Amanda and I submitted our research paper to the Siemens Competition at the end of September. After being named regional finalists, we presented in front of a panel of judges and audience members at Carnegie Mellon University. After we won 1st place in the team category at the regional competition, we presented at New York University for the national level of the competition. We were absolutely ecstatic because we won 1st place in the team category at the national level for the overall competition! It was gratifying to know that our tremendous dedication, effort, and diligence helped contribute to our success.

Nonetheless, I must emphasize that prior to winning the competition, Amanda and I were already extremely proud of our personal accomplishments and earnest research efforts. We had never decided to engage in scientific research for the sole purpose of entering and winning a high school competition. Rather, we set foot in the lab with an innate desire to learn, explore, challenge convention, help our global society, and have fun.

If you possess an inner curiosity, a desire to investigate and solve problems, and a really intense longing to wear lab coats and goggles (just kidding!), I hope that you decide to explore the avenues of research during your high school career.

Below I have outlined some additional helpful tips and advice for students interested in conducting research:

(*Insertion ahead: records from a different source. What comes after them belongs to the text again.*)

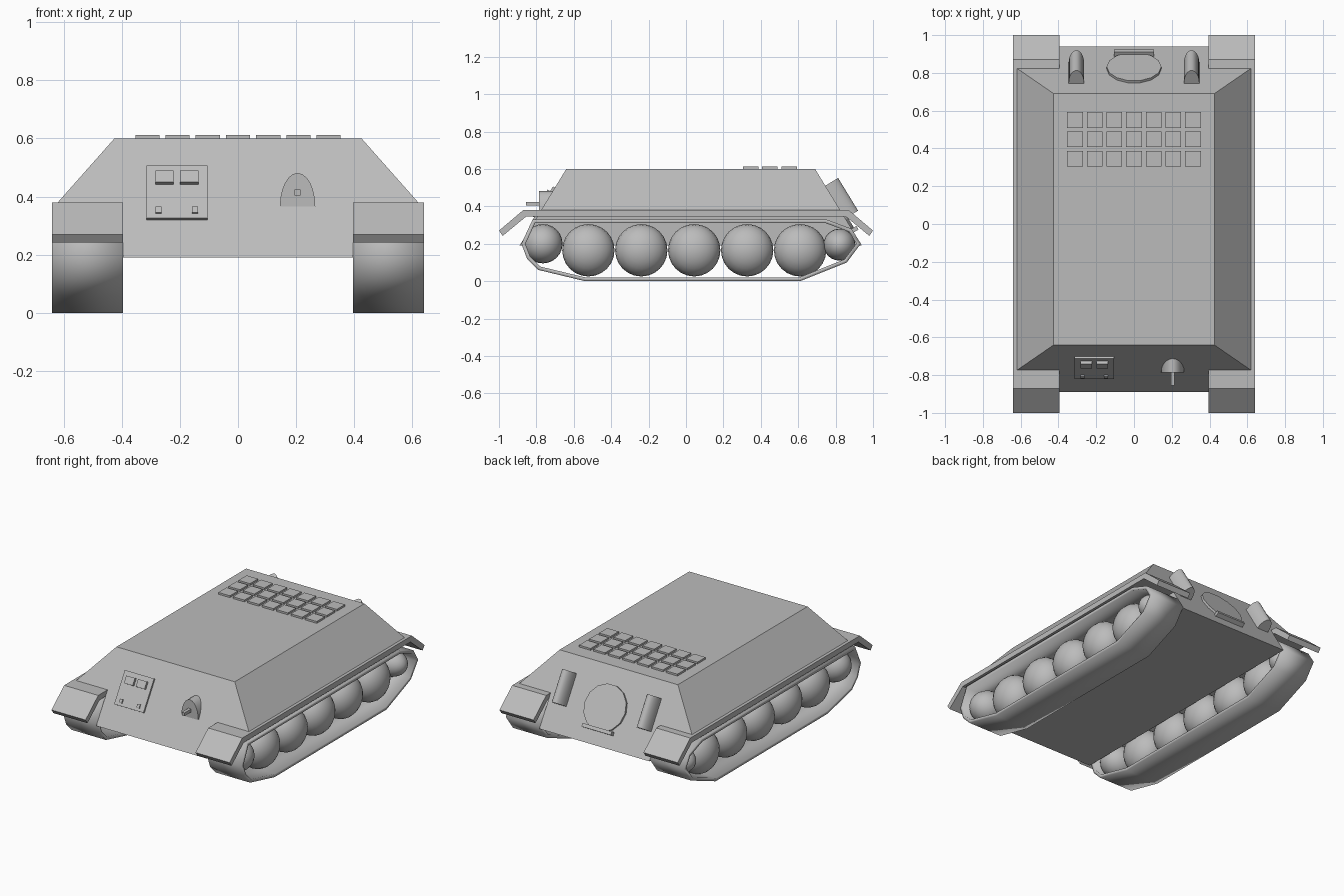
import bpy, bmesh, math
from mathutils import Vector, Matrix

cube = bpy.data.objects.get("Cube")
if cube:
    bpy.data.objects.remove(cube, do_unlink=True)

grey = bpy.data.materials.new("plain_grey")
grey.use_nodes = True
COLOUR = (0.5, 0.5, 0.5, 1)
grey.diffuse_color = COLOUR
grey.node_tree.nodes["Principled BSDF"].inputs["Base Color"].default_value = COLOUR

SLOPE = 0.61  # horizontal run of the end plates per unit of height
ROOF = 0.6


def front_y(z):
    return -0.64 - SLOPE * (ROOF - z)


def rear_y(z):
    return 0.69 + SLOPE * (ROOF - z)


def finish(name, bm, smooth=None):
    bmesh.ops.recalc_face_normals(bm, faces=bm.faces)
    mesh = bpy.data.meshes.new(name)
    bm.to_mesh(mesh)
    bm.free()
    mesh.materials.append(grey)
    obj = bpy.data.objects.new(name, mesh)
    bpy.context.collection.objects.link(obj)
    if smooth:
        bpy.ops.object.select_all(action='DESELECT')
        obj.select_set(True)
        bpy.context.view_layer.objects.active = obj
        bpy.ops.object.shade_smooth_by_angle(angle=math.radians(smooth))
    return obj


def prism(name, profile, place, capped=True, smooth=None):
    """Sweep a 2D profile between two ends; place(u, v, end) gives the 3D point."""
    bm = bmesh.new()
    a, b = ([bm.verts.new(place(u, v, end)) for u, v in profile] for end in (0, 1))
    n = len(profile)
    for i in range(n):
        j = (i + 1) % n
        bm.faces.new((a[i], a[j], b[j], b[i]))
    if capped:
        bm.faces.new(a)
        bm.faces.new(b)
    return finish(name, bm, smooth)


def box(name, centre, size, rotation=Matrix()):
    bm = bmesh.new()
    bmesh.ops.create_cube(bm, size=1, matrix=Matrix.Translation(centre) @ rotation
                          @ Matrix.Diagonal((*size, 1)))
    return finish(name, bm)


def arch(half_width, height, steps=12):
    """Half-ellipse profile standing on its flat base."""
    return [(half_width * math.cos(math.pi * i / steps),
             height * math.sin(math.pi * i / steps)) for i in range(steps + 1)]


# Hull: one front outline whose ends lean with height
outline = [(-0.425, ROOF), (-0.62, 0.38), (-0.395, 0.38), (-0.395, 0.19)]
outline += [(-x, z) for x, z in reversed(outline)]
prism("hull", outline, lambda x, z, end: (x, rear_y(z) if end else front_y(z), z))

# Roof vents
for row in range(3):
    for col in range(-3, 4):
        box("roof_vent", (col * 0.104, 0.345 + row * 0.103, 0.604), (0.083, 0.083, 0.016))

# Running gear on both sides
fender = [(-0.87, 0.38), (-1, 0.27), (-0.98, 0.242), (-0.855, 0.345),
          (0.855, 0.345), (0.98, 0.242), (1, 0.27), (0.87, 0.38)]
track = [(-0.82, 0.33), (-0.88, 0.2), (-0.85, 0.12), (-0.79, 0.06), (-0.54, 0),
         (0.61, 0), (0.86, 0.1), (0.935, 0.2), (0.885, 0.28), (0.75, 0.33)]
wheels = [(-0.765, 0.2, 0.105), (0.82, 0.195, 0.085)]
wheels += [(-0.522 + 0.283 * i, 0.165, 0.14) for i in range(5)]
for side, label in ((1, "left"), (-1, "right")):
    def across(y, z, end):
        return (side * (0.64 if end else 0.395), y, z)

    prism(label + "_fender", fender, across)
    belt = prism(label + "_track", track, across, capped=False, smooth=25)
    solid = belt.modifiers.new("thickness", 'SOLIDIFY')
    solid.thickness = 0.02
    solid.offset = -1
    solid.use_even_offset = True
    for y, z, radius in wheels:
        bm = bmesh.new()
        bmesh.ops.create_uvsphere(bm, u_segments=24, v_segments=12, radius=1)
        bm.transform(Matrix.Translation((side * 0.518, y, z))
                     @ Matrix.Diagonal((0.115, radius, radius, 1))
                     @ Matrix.Rotation(math.pi / 2, 4, 'Y'))
        finish(label + "_wheel", bm, smooth=60)

# Driver hatch with vision ports and hinges on the front plate
tilt = math.atan(SLOPE)
lean = Matrix.Rotation(-tilt, 4, 'X')


def on_front(name, x, z, width, height, depth):
    box(name, (x, front_y(z), z), (width, 2 * depth, height / math.cos(tilt)), lean)


on_front("driver_hatch", -0.21, 0.41, 0.21, 0.18, 0.012)
for x in (-0.253, -0.168):
    on_front("vision_port", x, 0.455, 0.063, 0.04, 0.028)
for x in (-0.273, -0.148):
    on_front("hatch_hinge", x, 0.345, 0.02, 0.02, 0.02)

# Machine gun in its arched mount
prism("gun_mount", arch(0.061, 0.116),
      lambda u, v, end: (0.205 + u, -0.70 if end else -0.787, 0.365 + v), smooth=40)
box("gun_barrel", (0.205, -0.8, 0.414), (0.02, 0.11, 0.02))

# Round hatch and exhausts on the rear plate
down = Vector((0, SLOPE, -1)).normalized()
out = Vector((0, 1, SLOPE)).normalized()


def rear_point(x, z):
    return Vector((x, rear_y(z), z))


disc = [(0.145 * math.cos(math.tau * i / 14), 0.145 * math.sin(math.tau * i / 14))
        for i in range(14)]
prism("rear_hatch", disc,
      lambda u, v, end: rear_point(u, 0.385) + down * v + out * (0.014 if end else -0.01))
box("rear_hatch_hinge", rear_point(0, 0.27) + out * 0.01, (0.21, 0.04, 0.022),
    Matrix.Rotation(tilt, 4, 'X'))
for x in (-0.305, 0.305):
    prism("exhaust", arch(0.041, 0.08),
          lambda u, v, end: rear_point(x + u, 0.51) + down * (0.205 * end) + out * v, smooth=40)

  1. Determine the research environment that is best for you. Depending on the topic that you wish to pursue (e.g. science, social science, or math), your home, your school, a hospital, a private research facility, or an academic institution may prove more suitable for accommodating your interests.
  2. When searching for a mentor, try to broaden your interests, but ultimately follow your passion. Skim journal articles to determine whether your research interests coincide with theirs, and then, carefully construct emails that express your enthusiasm and interest in their research. Do not be disappointed if they fail to respond to your email or if they decline your request. These labs may already be filled with students, or they may not be suitable for a high school student who wishes to conduct research. Numerous attempts must often be made before a mentor accepts you into his or her lab.
  3. If you are provided with the opportunity during your interview, ask the mentor to specify what role you would have in the lab. It is best to know what to expect prior to committing to a particular lab.
  4. Throughout the experience, ask your mentor any questions that you might have pertaining to the equipment, the experimental procedure, or your research. Don't be afraid to ask questions. More often than not, they will be eager to help you.
  5. Set realistic goals. Do not be disappointed by failure or frustrated by setbacks. They are extremely common. A research experience without any obstacles would be an anomaly to the scientific community. Just remember that setbacks and failed attempts are often pivotal components of your research. They enable you to hone procedures that you are developing, refute initial hypotheses, form more insightful conclusions, and test your critical thinking skills, stamina, and patience.
  6. Recognize that engaging in research is a reward in itself. During your research experience, you are at the absolute forefront of technology and our scientific horizon, conducting experiments usually at the level of graduate school research. It is an honor and a privilege to have this experience while attending high school.
  7. Finally, remember to laugh (a lot).

Janelle Schlossberger
Janelle is president of her school's Science Honor Society, editor-in-chief of a district-wide literary and art magazine, and a member of Science Olympiad, French Honor Society, and National Honor Society. An accomplished violinist and pianist, she was a finalist in the DuPont Challenge Science Essay Competition. In addition to being 1st Place National Finalist in the Siemens Competition, she also won a 4th Place Grand Award at the 2008 Intel International Science and Engineering Fair. Janelle is proficient in French and plans to study physics in the Harvard class of 2012.